At least 6,475 schoolgirls in Tanzania dropped out of school in 2020 over pregnancy,
Tanzanian Prime Minister Kassim Majaliwa said on Saturday. Majaliwa said among the girls, 1,135 were from primary and 5,340 from secondary schools.
According to XINHUA, the Prime Minister revealed the teenage pregnancy figures when he launched the National Agenda for investing in Health and Development for Adolescents in the capital of Dodoma, said a statement issued by the Prime Minister’s Office. “This alarming situation is unacceptable.
In Tanzania, a law passed in 2002 allows for the expulsion of pregnant schoolgirls.
The law says the girls can be expelled and excluded from school for "offenses against morality" and "wedlock".
Women's rights groups have recently been urging the government to change the law.
Each one of us should ensure that girls are protected to enable them to
complete their education,” said Majaliwa, who reiterating anyone implicated with impregnating a schoolgirl should be jailed.
This comes a time when Non-governmental organisations working on reproductive health have warned that global lockdowns led to rising rates of adolescent pregnancy.
In Kenya, some preliminary data suggests that is happening.
Some 948 schoolgirls get pregnant every day, shocking statistics contained in a report by the Ministry of Health indicate.

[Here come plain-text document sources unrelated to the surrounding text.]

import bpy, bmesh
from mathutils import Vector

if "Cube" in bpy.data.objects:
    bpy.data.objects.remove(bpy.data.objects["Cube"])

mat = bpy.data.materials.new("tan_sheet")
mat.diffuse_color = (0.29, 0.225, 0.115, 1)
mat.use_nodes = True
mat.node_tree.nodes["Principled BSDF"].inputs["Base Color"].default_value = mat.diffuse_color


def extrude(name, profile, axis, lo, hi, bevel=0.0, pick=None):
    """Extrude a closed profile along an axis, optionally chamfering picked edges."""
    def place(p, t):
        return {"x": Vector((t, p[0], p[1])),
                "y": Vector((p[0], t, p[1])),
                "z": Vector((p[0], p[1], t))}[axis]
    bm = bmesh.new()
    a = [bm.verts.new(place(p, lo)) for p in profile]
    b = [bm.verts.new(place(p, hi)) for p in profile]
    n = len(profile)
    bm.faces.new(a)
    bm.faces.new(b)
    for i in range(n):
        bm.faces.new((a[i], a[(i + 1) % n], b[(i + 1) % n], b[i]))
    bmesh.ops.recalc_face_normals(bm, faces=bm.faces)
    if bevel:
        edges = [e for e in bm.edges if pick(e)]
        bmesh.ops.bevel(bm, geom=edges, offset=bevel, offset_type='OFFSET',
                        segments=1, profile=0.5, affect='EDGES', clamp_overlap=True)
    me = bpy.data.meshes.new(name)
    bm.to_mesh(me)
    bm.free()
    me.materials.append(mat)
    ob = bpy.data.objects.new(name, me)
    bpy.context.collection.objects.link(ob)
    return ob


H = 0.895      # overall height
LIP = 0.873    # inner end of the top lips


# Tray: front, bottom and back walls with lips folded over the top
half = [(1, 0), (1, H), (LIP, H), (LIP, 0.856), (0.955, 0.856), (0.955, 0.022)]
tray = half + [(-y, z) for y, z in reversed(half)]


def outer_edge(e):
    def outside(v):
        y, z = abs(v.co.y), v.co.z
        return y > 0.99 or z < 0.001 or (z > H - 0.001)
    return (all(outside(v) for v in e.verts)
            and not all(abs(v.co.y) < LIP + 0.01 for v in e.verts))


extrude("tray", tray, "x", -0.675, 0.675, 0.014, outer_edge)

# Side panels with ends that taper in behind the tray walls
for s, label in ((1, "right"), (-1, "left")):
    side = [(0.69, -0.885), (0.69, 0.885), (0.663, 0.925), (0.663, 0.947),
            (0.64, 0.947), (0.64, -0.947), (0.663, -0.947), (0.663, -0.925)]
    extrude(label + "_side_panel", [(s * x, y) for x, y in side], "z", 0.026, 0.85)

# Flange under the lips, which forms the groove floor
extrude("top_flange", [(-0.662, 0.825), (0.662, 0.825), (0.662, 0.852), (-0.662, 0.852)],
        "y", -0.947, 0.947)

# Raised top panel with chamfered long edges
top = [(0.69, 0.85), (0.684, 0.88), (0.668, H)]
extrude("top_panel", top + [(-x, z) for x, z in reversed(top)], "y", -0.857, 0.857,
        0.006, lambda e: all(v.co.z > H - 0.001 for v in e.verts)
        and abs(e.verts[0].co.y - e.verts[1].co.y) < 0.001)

The report further reveals that one in every 10 adolescent girls is either pregnant or have started the child bearing process.
Again, 13,000 girls drop out of school due to pregnancy every year, according to Demographic Health Information System; an online data platform launched by the Ministry of Health to map maternal and neonatal information countrywide
The report also reveals that over 400,000 teenagers between 10 and 19 years of age get pregnant annually, a report by the ministry of Health indicates.
“Some 378,687 adolescents between 15-19 years and 20,444 adolescents between 10-14 years presented with pregnancies in health facilities in 2019,” reads the report released over the weekend.
Another report released by the National Council on Population and Development (NCPD) in 2018, revealed that one in five girls aged between 15-19 years in Kenya is either pregnant or has already given birth.
In the far northern town of Lodwar, teenage pregnancies among clients of the International Rescue Committee aid group nearly tripled to 625 in June-August this year, compared with 226 in the same period a year earlier, IRC data show.